THE growing popularity of mobile devices with large screens – called “phablets” – and also small screen wearable devices, such as smartwatches, is making interacting with them with one hand increasingly difficult.
This is especially true when trying to input text with one hand.
Computer scientists at the University of St Andrews have come up with the solution – a tilt-based gesture keyboard text entry technique that supports entering one word per gesture.
Called SWiM – Shape Writing in Motion – users tilt the device to control a pointer ball which traces a path for the gesture keyboard to input text.

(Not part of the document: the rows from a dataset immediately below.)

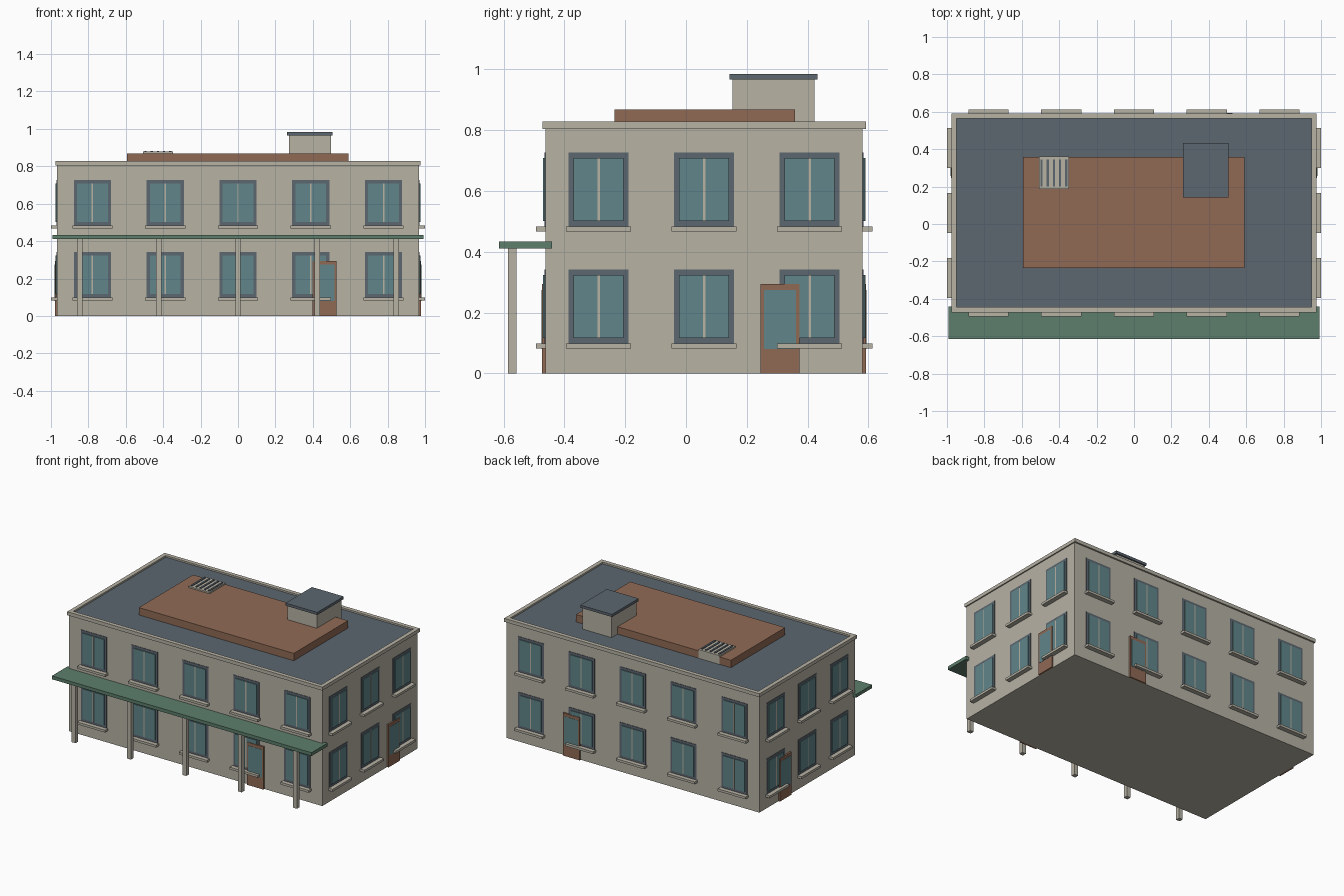
import bpy, bmesh
from mathutils import Matrix, Vector

if "Cube" in bpy.data.objects:
    bpy.data.objects.remove(bpy.data.objects["Cube"])


def material(name, r, g, b):
    lin = [((c / 255 + 0.055) / 1.055) ** 2.4 for c in (r, g, b)]
    m = bpy.data.materials.new(name)
    m.diffuse_color = (*lin, 1)
    m.use_nodes = True
    m.node_tree.nodes["Principled BSDF"].inputs["Base Color"].default_value = m.diffuse_color
    return m


STONE = material("beige stone", 183, 178, 164)
SLATE = material("slate grey", 93, 103, 112)
GLASS = material("teal glass", 97, 134, 138)
BROWN = material("terracotta brown", 144, 106, 85)
GREEN = material("awning green", 93, 126, 107)


def boxes(name, mat, specs, frame=Matrix.Identity(4)):
    """One object made of boxes given as (x0, x1, y0, y1, z0, z1)."""
    bm = bmesh.new()
    for x0, x1, y0, y1, z0, z1 in specs:
        m = (Matrix.Translation(((x0 + x1) / 2, (y0 + y1) / 2, (z0 + z1) / 2))
             @ Matrix.Diagonal((x1 - x0, y1 - y0, z1 - z0, 1)))
        bmesh.ops.create_cube(bm, size=1, matrix=frame @ m)
    bmesh.ops.recalc_face_normals(bm, faces=bm.faces)
    me = bpy.data.meshes.new(name)
    bm.to_mesh(me)
    bm.free()
    me.materials.append(mat)
    ob = bpy.data.objects.new(name, me)
    bpy.context.collection.objects.link(ob)
    return ob


# Main body extents
X, Y0, Y1 = 0.968, -0.462, 0.581
YC = (Y0 + Y1) / 2
boxes("walls", STONE, [(-X, X, Y0, Y1, 0, 0.806)])

# Flat roof inside a low parapet
px, py0, py1, w = 0.976, -0.472, 0.592, 0.028
boxes("parapet", STONE, [
    (-px, px, py0, py0 + w, 0.804, 0.828), (-px, px, py1 - w, py1, 0.804, 0.828),
    (-px, -px + w, py0 + w, py1 - w, 0.804, 0.828),
    (px - w, px, py0 + w, py1 - w, 0.804, 0.828)])
boxes("roof_deck", SLATE, [(-px + w, px - w, py0 + w, py1 - w, 0.80, 0.817)])
boxes("roof_platform", BROWN, [(-0.594, 0.591, -0.235, 0.358, 0.81, 0.868)])

# Stair housing with slate cap
boxes("roof_housing", STONE, [(0.273, 0.496, 0.153, 0.422, 0.81, 0.967)])
boxes("roof_housing_cap", SLATE, [(0.263, 0.506, 0.143, 0.432, 0.966, 0.984)])

# Roof vent with slats
boxes("roof_vent", STONE, [(-0.508, -0.348, 0.186, 0.36, 0.81, 0.878)])
boxes("vent_slats", SLATE, [(-0.428 + i * 0.033 - 0.006, -0.428 + i * 0.033 + 0.006,
                             0.2, 0.346, 0.87, 0.883) for i in range(-2, 3)])

# Awning on posts
boxes("awning", GREEN, [(-0.993, 0.993, -0.615, -0.441, 0.411, 0.434)])
boxes("awning_posts", STONE, [(i * 0.4235 - 0.0145, i * 0.4235 + 0.0145,
                               -0.586, -0.557, 0, 0.412) for i in range(-2, 3)])


def facade(side, origin, along, out, centres, door):
    """Windows, sills and a door; local x runs along the wall, local -y points out."""
    a, o = Vector(along), Vector(out)
    f = Matrix((a, -o, Vector((0, 0, 1)))).transposed().to_4x4()
    f.translation = Vector(origin)
    frames, panes, bars, sills = [], [], [], []
    for c in centres:
        for z in (0.098, 0.483):
            frames.append((c - 0.099, c + 0.099, -0.003, 0.002, z, z + 0.244))
            panes.append((c - 0.082, c + 0.082, -0.008, 0.002, z + 0.018, z + 0.226))
            bars.append((c - 0.004, c + 0.004, -0.009, 0.002, z + 0.018, z + 0.226))
            sills.append((c - 0.107, c + 0.107, -0.032, 0.002, z - 0.016, z))
    boxes(side + "_window_frames", SLATE, frames, f)
    boxes(side + "_window_glass", GLASS, panes, f)
    boxes(side + "_window_bars", STONE, bars, f)
    boxes(side + "_sills", STONE, sills, f)
    d = door
    boxes(side + "_door", BROWN, [(d - 0.064, d + 0.064, -0.0115, 0.002, 0, 0.295)], f)
    boxes(side + "_door_glass", GLASS, [(d - 0.053, d + 0.053, -0.013, 0, 0.08, 0.274)], f)


long_c = [i * 0.389 for i in range(-2, 3)]
short_c = [i * 0.347 for i in range(-1, 2)]
facade("front", (0, Y0, 0), (1, 0, 0), (0, -1, 0), long_c, 0.463)
facade("back", (0, Y1, 0), (1, 0, 0), (0, 1, 0), long_c, 0.463)
facade("right", (X, YC, 0), (0, 1, 0), (1, 0, 0), short_c, 0.25)
facade("left", (-X, YC, 0), (0, 1, 0), (-1, 0, 0), short_c, 0.25)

Professor Aaron Quigley, Chair of Human Computer Interaction at the School of Computer Science at the University, said: “The design of both wearable and large mobile devices assumes both hands are free, however one-handed use of devices, regardless of their size, is now commonplace. Indeed, if you are reading this on a mobile device, ask yourself, are you holding the device with one hand or two?
“When we consider phablets, it’s difficult to hold them firmly in one hand, let alone interact with them. This is due, in part, to the limited functional area of the thumb which makes it difficult to reach all areas of the screen.”
“In addition, unintended touches from the palm area may occur. These problems will be exacerbated if the trend of larger mobile phone screens continues. Yet, there are many occasions when the user’s other hand is encumbered or not available, such as due to a disability or when holding a bag, a cup of coffee, or an umbrella.”
Hui-Shyong Yeo, postgraduate researcher in the School of Computer Science at the University, who led the project, said: “SWiM is based on the shape writing technique commonly referred to as a gesture keyboard, which we extend to support input by tilt. Instead of using a finger to draw over the on-screen keyboard, we use wrist motion of the dominant hand to trace an input to perform shape writing.”
A pilot study showed that first time users could achieve a rate of 15 words per minute (wpm) after minimal practice and a rate of 32 wpm after approximately 90 minutes of practice.
Professor Aaron Quigley added: “As more and more computation is woven into the fabric of our lives, fluid interaction with such systems and devices requires us to examine our thinking about such interaction and challenge our basic assumptions. SWiM does this, as it affords people a new way to input text and it solves a number of real problems people have today with both small and large devices used with one hand.
“While SWiM can be applied to smaller devices such as smartwatches and larger devices like tablets, as shown in our studies, we suggest that it can be also applied to game controllers or VR headsets.”